Description xiv, 242 pages, [16] unnumbered pages : illustrations (some color) ; 26 cm
Bibliography Note Includes bibliographical references (pages 185-214) and index.
Contents Re-inking the nation: Jackie Ormes's black cultural front comics -- Black cat got your tongue? Catwoman, blackness, and postracialism -- African goddesses, mixed-race wonders, and baadasssss women: black women as "signs" of Africa in US comics -- Anime dreams for African girls: Nadia: the secret of blue water -- Where I'm coming from: black female artists and postmodern comix -- Conclusion: comic book divas and the making of sequential subjects.

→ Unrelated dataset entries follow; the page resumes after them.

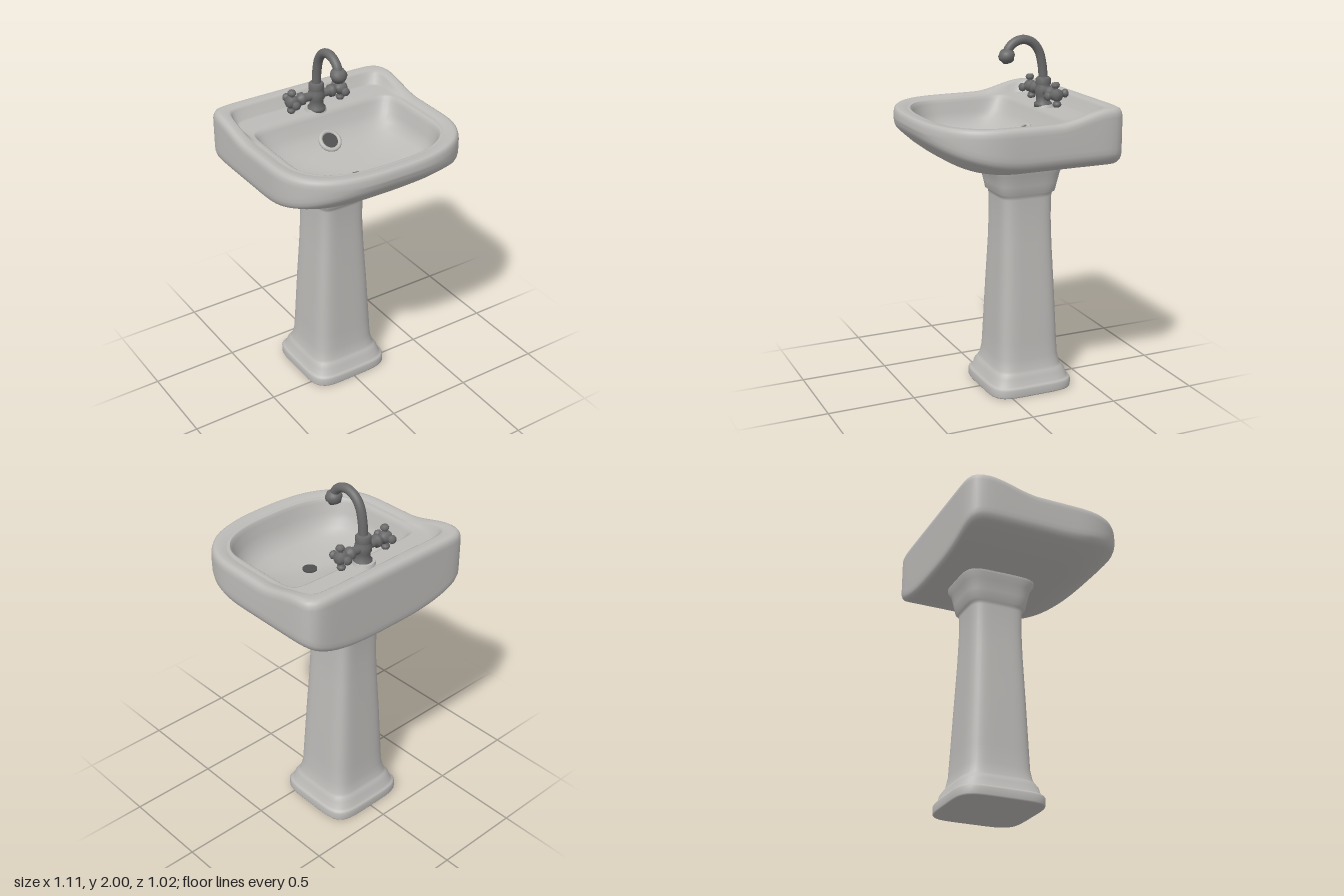
import * as THREE from 'three';

const ceramic = new THREE.MeshStandardMaterial({ color: 0xbdbbb8 });
ceramic.name = 'ceramic';
const metal = new THREE.MeshStandardMaterial({ color: 0x6a6a6a });
metal.name = 'metal';
const dark = new THREE.MeshStandardMaterial({ color: 0x505050 });
dark.name = 'dark grille';

// Closed smooth skin through rings of N points, with both ends capped
function skin(rings) {
  const N = rings[0].length, pos = [], idx = [];
  rings.forEach(r => r.forEach(p => pos.push(...p)));
  const centre = r => {
    const c = [0, 1, 2].map(k => r.reduce((s, p) => s + p[k], 0) / N);
    pos.push(...c);
    return pos.length / 3 - 1;
  };
  const first = centre(rings[0]), last = centre(rings[rings.length - 1]);
  for (let i = 0; i < N; i++) {
    const j = (i + 1) % N, top = (rings.length - 1) * N;
    for (let k = 0; k < rings.length - 1; k++) {
      const a = k * N + i, b = k * N + j;
      idx.push(a, a + N, b, b, a + N, b + N);
    }
    idx.push(first, i, j, last, top + j, top + i);
  }
  const g = new THREE.BufferGeometry();
  g.setAttribute('position', new THREE.Float32BufferAttribute(pos, 3));
  g.setIndex(idx);
  g.computeVertexNormals();
  return g;
}

// Superelliptic ring: separate exponents for the back and front halves
function ring(N, hw, zb, zf, nBack, nFront, split, yAt) {
  const zc = zb + (zf - zb) * split, pts = [];
  for (let i = 0; i < N; i++) {
    const a = i / N * Math.PI * 2, c = Math.cos(a), s = Math.sin(a);
    const n = s < 0 ? nBack : nFront, d = s < 0 ? zc - zb : zf - zc;
    const r = (Math.abs(c / hw) ** n + Math.abs(s / d) ** n) ** (-1 / n);
    const z = zc + r * s, x = r * c * (1 - 0.02 * z);
    pts.push([x, yAt(x, z), z]);
  }
  return pts;
}

const rimY = z => 1.61 + 0.058 * THREE.MathUtils.smoothstep(-z, 0.1, 0.42);
const bellyY = (x, z) =>
  1.3 + 0.11 * Math.abs(x / 0.56) ** 3 + 0.23 * Math.max(0, z / 0.51) ** 2.7;

function basinGeometry() {
  const rings = [], N = 160;
  const add = (hw, zb, zf, n, y) => rings.push(ring(N, hw, zb, zf, n, 2.6, 0.6, y));
  const shell = (s, y) => add(0.553 * s, 0.1 - 0.612 * s, 0.1 + 0.412 * s, 14, y);
  // Underside
  for (const s of [0.1, 0.3, 0.5, 0.65, 0.78, 0.88, 0.94, 0.97]) shell(s, bellyY);
  shell(0.99, (x, z) => bellyY(x, z) + 0.012);
  shell(0.998, (x, z) => bellyY(x, z) + 0.03);
  // Outer wall and rounded rim
  shell(1, (x, z) => Math.min(bellyY(x, z) + 0.055, rimY(z) - 0.055));
  for (const [s, d] of [[1, 0.045], [0.995, 0.025], [0.985, 0.009], [0.965, 0.001], [0.94, 0]])
    shell(s, (x, z) => rimY(z) - d);
  add(0.49, -0.44, 0.45, 14, (x, z) => rimY(z) - 0.002);
  add(0.48, -0.425, 0.442, 14, (x, z) => rimY(z) - 0.012);
  // Tap deck and bowl
  for (const [hw, zb, zf, n, y] of [
    [0.468, -0.405, 0.435, 14, 1.602], [0.455, -0.39, 0.43, 14, 1.6],
    [0.445, -0.262, 0.423, 12, 1.6], [0.438, -0.25, 0.417, 12, 1.595],
    [0.43, -0.24, 0.41, 11, 1.575], [0.415, -0.215, 0.395, 9, 1.52],
    [0.4, -0.185, 0.38, 7, 1.48], [0.37, -0.14, 0.355, 6, 1.443],
    [0.31, -0.08, 0.32, 5, 1.412], [0.22, -0.01, 0.255, 4, 1.392],
    [0.12, 0.05, 0.19, 3, 1.38], [0.045, 0.09, 0.15, 2, 1.374],
  ]) add(hw, zb, zf, n, () => y);
  return skin(rings);
}

// Pedestal sections: height, half width, half depth
function pedestalGeometry() {
  return skin([
    [0, 0.235, 0.235], [0, 0.246, 0.246], [0.008, 0.25, 0.25], [0.045, 0.25, 0.25],
    [0.056, 0.243, 0.243], [0.064, 0.23, 0.23], [0.1, 0.222, 0.222], [0.125, 0.208, 0.205],
    [0.14, 0.2, 0.195], [0.2, 0.187, 0.183], [0.3, 0.182, 0.178], [0.6, 0.165, 0.165],
    [0.85, 0.148, 0.154], [1.0, 0.141, 0.15], [1.12, 0.14, 0.152], [1.14, 0.142, 0.156],
    [1.15, 0.152, 0.17], [1.2, 0.162, 0.18], [1.26, 0.172, 0.194], [1.29, 0.186, 0.212],
    [1.34, 0.19, 0.215],
  ].map(([y, w, d]) => ring(80, w, -0.15 - d, -0.15 + d, 5, 5, 0.5, () => y)));
}

export function createModel() {
  const model = new THREE.Group();
  const add = (parent, name, geo, mat, x = 0, y = 0, z = 0) => {
    const m = new THREE.Mesh(geo, mat);
    m.name = name;
    m.position.set(x, y, z);
    parent.add(m);
    return m;
  };
  const lathe = (pts, seg = 28) =>
    new THREE.LatheGeometry(pts.map(p => new THREE.Vector2(...p)), seg);

  add(model, 'basin', basinGeometry(), ceramic);
  add(model, 'pedestal', pedestalGeometry(), ceramic);

  // Drain and overflow
  add(model, 'drain', new THREE.CylinderGeometry(0.04, 0.04, 0.008, 32), dark, 0, 1.378, 0.12);
  const overflow = new THREE.Group();
  overflow.name = 'overflow';
  overflow.position.set(0, 1.468, -0.155);
  overflow.rotation.x = 0.68;
  add(overflow, 'overflowGrille', new THREE.CylinderGeometry(0.05, 0.05, 0.008, 32), dark);
  add(overflow, 'overflowRing', new THREE.TorusGeometry(0.055, 0.012, 10, 32), ceramic).rotation.x = Math.PI / 2;
  model.add(overflow);

  // Tap body and swan-neck spout
  const tap = new THREE.Group();
  tap.name = 'tap';
  tap.position.set(0, 0, -0.29);
  model.add(tap);
  add(tap, 'tapSeat', new THREE.CylinderGeometry(0.055, 0.062, 0.02, 32), ceramic, 0, 1.605, -0.01);
  add(tap, 'tapBody', lathe([[0, 1.6], [0.05, 1.6], [0.05, 1.62], [0.038, 1.63], [0.038, 1.66],
    [0.046, 1.675], [0.046, 1.705], [0.038, 1.72], [0.042, 1.725], [0.042, 1.755],
    [0.034, 1.765], [0, 1.765]]), metal);
  const path = new THREE.CatmullRomCurve3([[1.75, 0], [1.84, 0.01], [1.91, 0.03], [1.955, 0.067],
    [1.975, 0.12], [1.965, 0.17], [1.935, 0.207], [1.9, 0.222]]
    .map(([y, z]) => new THREE.Vector3(0, y, z)));
  add(tap, 'spout', new THREE.TubeGeometry(path, 48, 0.025, 18), metal);
  add(tap, 'nozzle', lathe([[0, -0.035], [0.03, -0.035], [0.036, -0.02], [0.045, -0.008],
    [0.045, 0.01], [0.036, 0.022], [0.026, 0.035], [0, 0.035]]), metal, 0, 1.892, 0.222).rotation.x = 0.35;

  // Mirrored arms with cross handles
  for (const side of [-1, 1]) {
    const arm = new THREE.Group();
    arm.name = side > 0 ? 'leftValve' : 'rightValve';
    arm.position.y = 1.69;
    arm.rotation.z = -side * Math.PI / 2;
    tap.add(arm);
    add(arm, 'valveArm', lathe([[0.024, 0.02], [0.024, 0.075], [0.035, 0.085], [0.035, 0.105],
      [0.022, 0.115], [0.022, 0.13], [0.034, 0.14], [0.034, 0.175], [0.022, 0.188], [0, 0.19]]), metal);
    for (let k = 0; k < 4; k++) {
      const prong = new THREE.Group();
      prong.name = 'handleProng';
      prong.position.y = 0.157;
      prong.rotation.y = k * Math.PI / 2 + side * 0.1;
      arm.add(prong);
      const stem = add(prong, 'prongStem', lathe([[0.015, 0], [0.013, 0.035], [0.022, 0.045],
        [0.024, 0.055], [0.018, 0.066], [0, 0.07]], 18), metal);
      stem.rotation.x = Math.PI / 2;
    }
  }
  return model;
}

Summary "Black Women in Sequence takes readers on a search for women of African descent in comics subculture. From the 1971 appearance of the Skywald Publications character "the Butterfly"--the first Black female superheroine in a comic book--to contemporary comic books, graphic novels, film, manga, and video gaming, a growing number of Black women are becoming producers, viewers, and subjects of sequential art. As the first detailed investigation of Black women's participation in comic art, Black Women in Sequence examines the representation, production, and transnational circulation of women of African descent in the sequential art world. In this groundbreaking study, which includes interviews with artists and writers, Deborah Whaley suggests that the treatment of the Black female subject in sequential art says much about the place of people of African descent in national ideology in the United States and abroad." -- Publisher's description
ISBN 9780295994963 (pbk. : acid-free paper)
9780295994956 (hardcover : acid-free paper)
0295994959 (hardcover : acid-free paper)
0295994967 (pbk. : acid-free paper)
OCLC # 910424197